“They will be charged with looking at police policy, they’d be looking at public safety, issues, it’s just not about the police department,” Ellis said. “It’s, how do we answer our 911 calls, how do we deal with different calls that, as we heard from our police department, they’ll tell you as well, it’s why do we need law enforcement there?”

The Albany Police Supervisors’ Association is concerned that the proposal gives the commission “the authority to modify existing Albany Police Department procedures” and “have primary responsibility for answering calls to 911 and dispatching responders," which for some calls could be unarmed.

“While they may say that those things have a low likelihood of violence, those things are inherently unpredictable and can’t be determined ahead of time, they can turn on a dime,” said Detective Lieutenant Josiah Jones, the supervisors’ association president.

He says any call that seems safe for responders can quickly change.

“It’s very common that a call turns out to be something completely different than something we were initially dispatched to,” he said. “You could be dealing with a very volatile, unpredictable, unstable situation that could go in a number of different ways, you can’t predict how it’s going to turn out.”

Jones is also concerned about the open-ended nature of the proposal, when it comes to who could respond to calls.

“I’m most concerned for citizens of Albany, that they might call for police and want police to respond to calls when they’re victims of a crime, and instead an unarmed, untrained, unexperienced, un-vetted individual might respond in our place,” he said.

But Council President Ellis says the point is only to put in the framework for a commission to study public safety and propose what the city needs.

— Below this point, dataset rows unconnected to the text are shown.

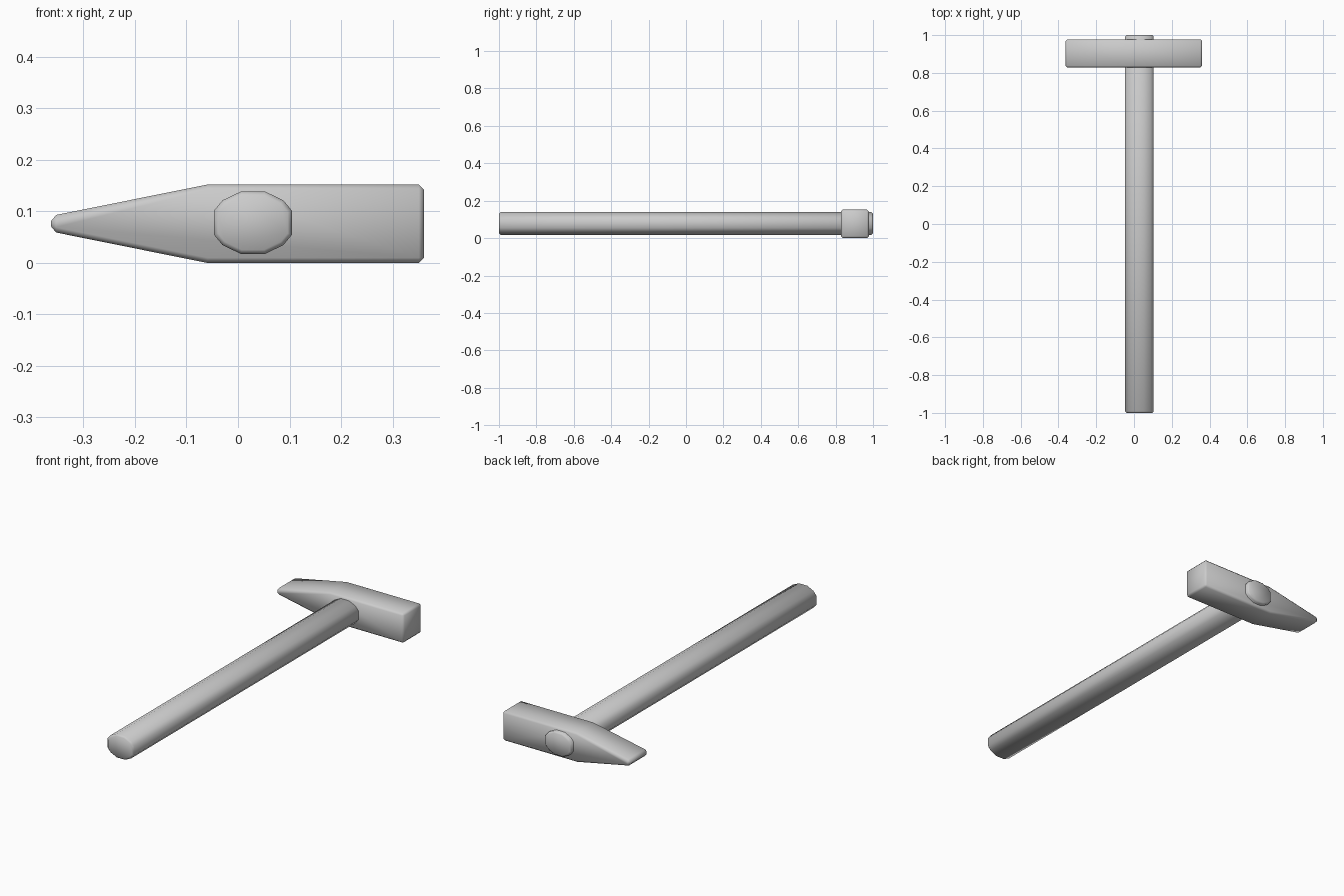
import bpy, bmesh, math

if "Cube" in bpy.data.objects:
    bpy.data.objects.remove(bpy.data.objects["Cube"])


def prism(name, profile, y0, y1, bevel):
    """Extrude an (x, z) outline along y, chamfer its sharp edges, shade smooth."""
    bm = bmesh.new()
    face = bm.faces.new([bm.verts.new((x, y0, z)) for x, z in profile])
    ext = bmesh.ops.extrude_face_region(bm, geom=[face], use_keep_orig=True)
    moved = [g for g in ext["geom"] if isinstance(g, bmesh.types.BMVert)]
    bmesh.ops.translate(bm, verts=moved, vec=(0, y1 - y0, 0))
    bmesh.ops.recalc_face_normals(bm, faces=bm.faces)
    # chamfer only the clearly sharp edges
    sharp = [e for e in bm.edges if e.calc_face_angle(0) > math.radians(55)]
    bmesh.ops.bevel(bm, geom=sharp, offset=bevel, segments=1, profile=0.5,
                    affect='EDGES')
    for f in bm.faces:
        f.smooth = True
    mesh = bpy.data.meshes.new(name)
    bm.to_mesh(mesh)
    bm.free()
    obj = bpy.data.objects.new(name, mesh)
    bpy.context.collection.objects.link(obj)
    return obj


# Handle: twelve-sided oval, mirrored from one quadrant
CX, CZ = 0.029, 0.078
quad = [(0.0755, 0.0235), (0.059, 0.0435), (0.0235, 0.0605)]
half = quad + [(-x, z) for x, z in reversed(quad)]
oval = half + [(-x, -z) for x, z in half]
prism("handle", [(CX + x, CZ + z) for x, z in oval], -1.0, 1.0, 0.008)

# Head: square striking face on the right, wedge tapering to the left
TOP = 0.152
upper = [(0.361, TOP), (-0.06, TOP), (-0.363, 0.091)]
outline = upper + [(x, TOP - z) for x, z in reversed(upper)]
prism("hammer_head", outline, 0.828, 0.978, 0.01)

He says they would decide whether other kinds of staff are needed. Ellis compared it to the creation of the Department of Homeland Security, meant to augment communication across different public safety agencies.

“So this is just another step in public safety, in having our citizens have a voice in how does that look, what do those policies look like,” said Ellis.

The plan still has to clear several hurdles to be passed by the council. If it is passed, it would go to a referendum on the ballot in November for voters to decide.